Problem requirements: Among the entries, find the lines with the string "objects" and report them.

Task inputs:
•••••
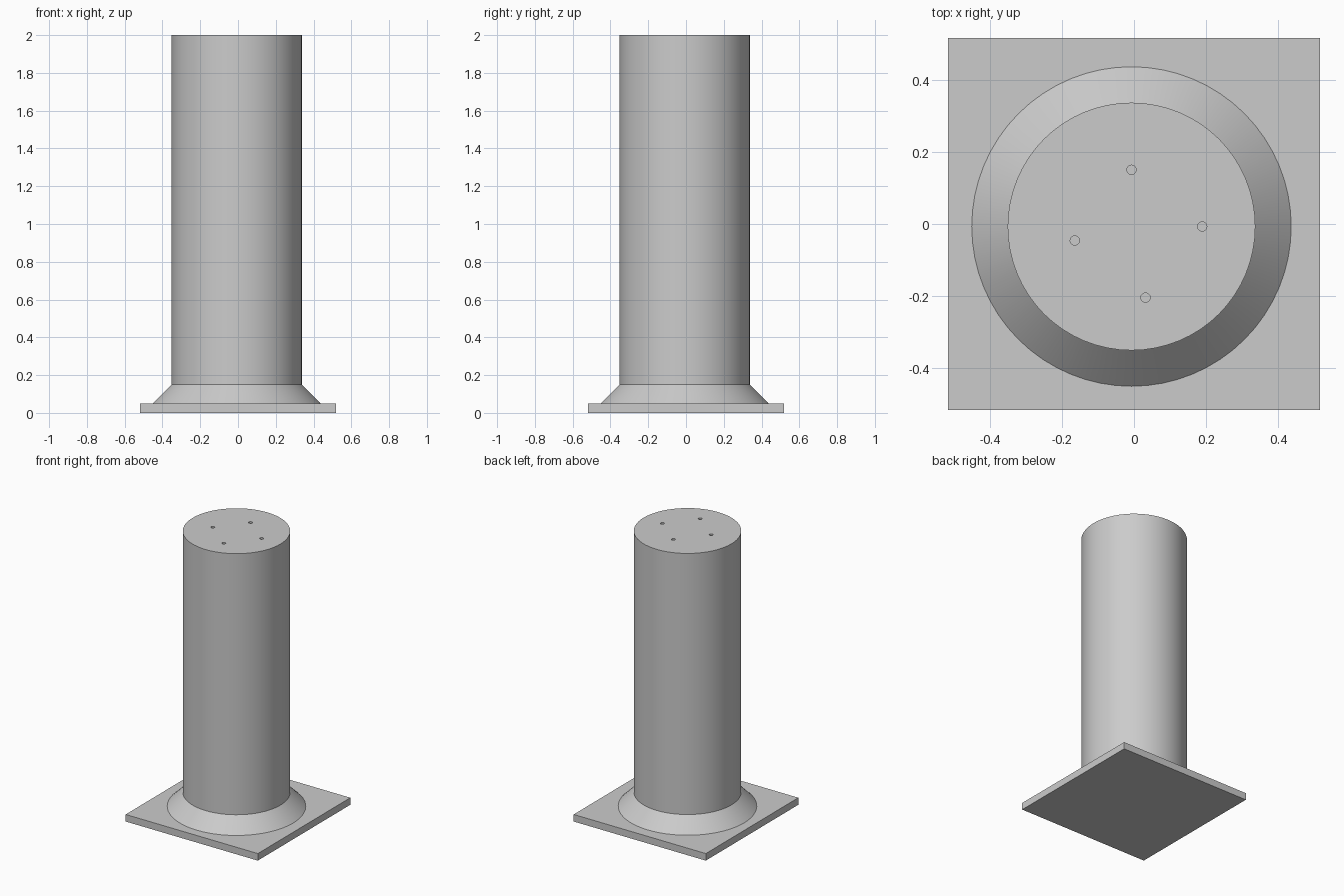
import bpy
import math

cube = bpy.data.objects.get("Cube")
if cube:
    bpy.data.objects.remove(cube, do_unlink=True)

AXIS = -0.007          # the column sits slightly off centre on its plate
PLATE_TOP, FLARE_TOP, TOP = 0.05, 0.15, 2.0
COLUMN_R, FLARE_R = 0.345, 0.445
HOLE_R, HOLE_DEPTH = 0.013, 0.1

grey = bpy.data.materials.new("plain grey")
grey.use_nodes = True
grey.diffuse_color = (0.6, 0.6, 0.6, 1)
grey.node_tree.nodes["Principled BSDF"].inputs["Base Color"].default_value = (0.6, 0.6, 0.6, 1)


def finish(name):
    obj = bpy.context.object
    obj.name = name
    obj.data.materials.append(grey)
    return obj


def frustum(name, x, y, z0, z1, r0, r1, sides):
    bpy.ops.mesh.primitive_cone_add(vertices=sides, radius1=r0, radius2=r1,
                                    depth=z1 - z0, location=(x, y, (z0 + z1) / 2))
    return finish(name)


def smooth(obj):
    bpy.ops.object.select_all(action='DESELECT')
    obj.select_set(True)
    bpy.context.view_layer.objects.active = obj
    bpy.ops.object.shade_smooth_by_angle(angle=math.radians(30))


# Square base plate
bpy.ops.mesh.primitive_cube_add(size=1, location=(0, 0, PLATE_TOP / 2))
plate = finish("base_plate")
plate.scale = (1.036, 1.036, PLATE_TOP)
bpy.ops.object.transform_apply(location=False, rotation=False, scale=True)

# Sloping collar between plate and column
smooth(frustum("base_flare", AXIS, AXIS, PLATE_TOP, FLARE_TOP, FLARE_R, COLUMN_R, 64))

# Round column
column = frustum("column", AXIS, AXIS, FLARE_TOP, TOP, COLUMN_R, COLUMN_R, 64)

# Four small holes drilled into the column top
for x, y in [(-0.007, 0.151), (0.19, -0.007), (0.032, -0.205), (-0.165, -0.046)]:
    cutter = frustum("hole_cutter", x, y, TOP - HOLE_DEPTH, TOP + 0.05, HOLE_R, HOLE_R, 16)
    cutter.hide_render = True
    drill = column.modifiers.new("drill", 'BOOLEAN')
    drill.operation = 'DIFFERENCE'
    drill.solver = 'EXACT'
    drill.object = cutter
    bpy.context.view_layer.objects.active = column
    bpy.ops.object.modifier_apply(modifier=drill.name)
    bpy.data.objects.remove(cutter, do_unlink=True)
smooth(column)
•••••
Result:
cube = bpy.data.objects.get("Cube")
    bpy.data.objects.remove(cube, do_unlink=True)
    bpy.context.view_layer.objects.active = obj
    bpy.context.view_layer.objects.active = column
    bpy.data.objects.remove(cutter, do_unlink=True)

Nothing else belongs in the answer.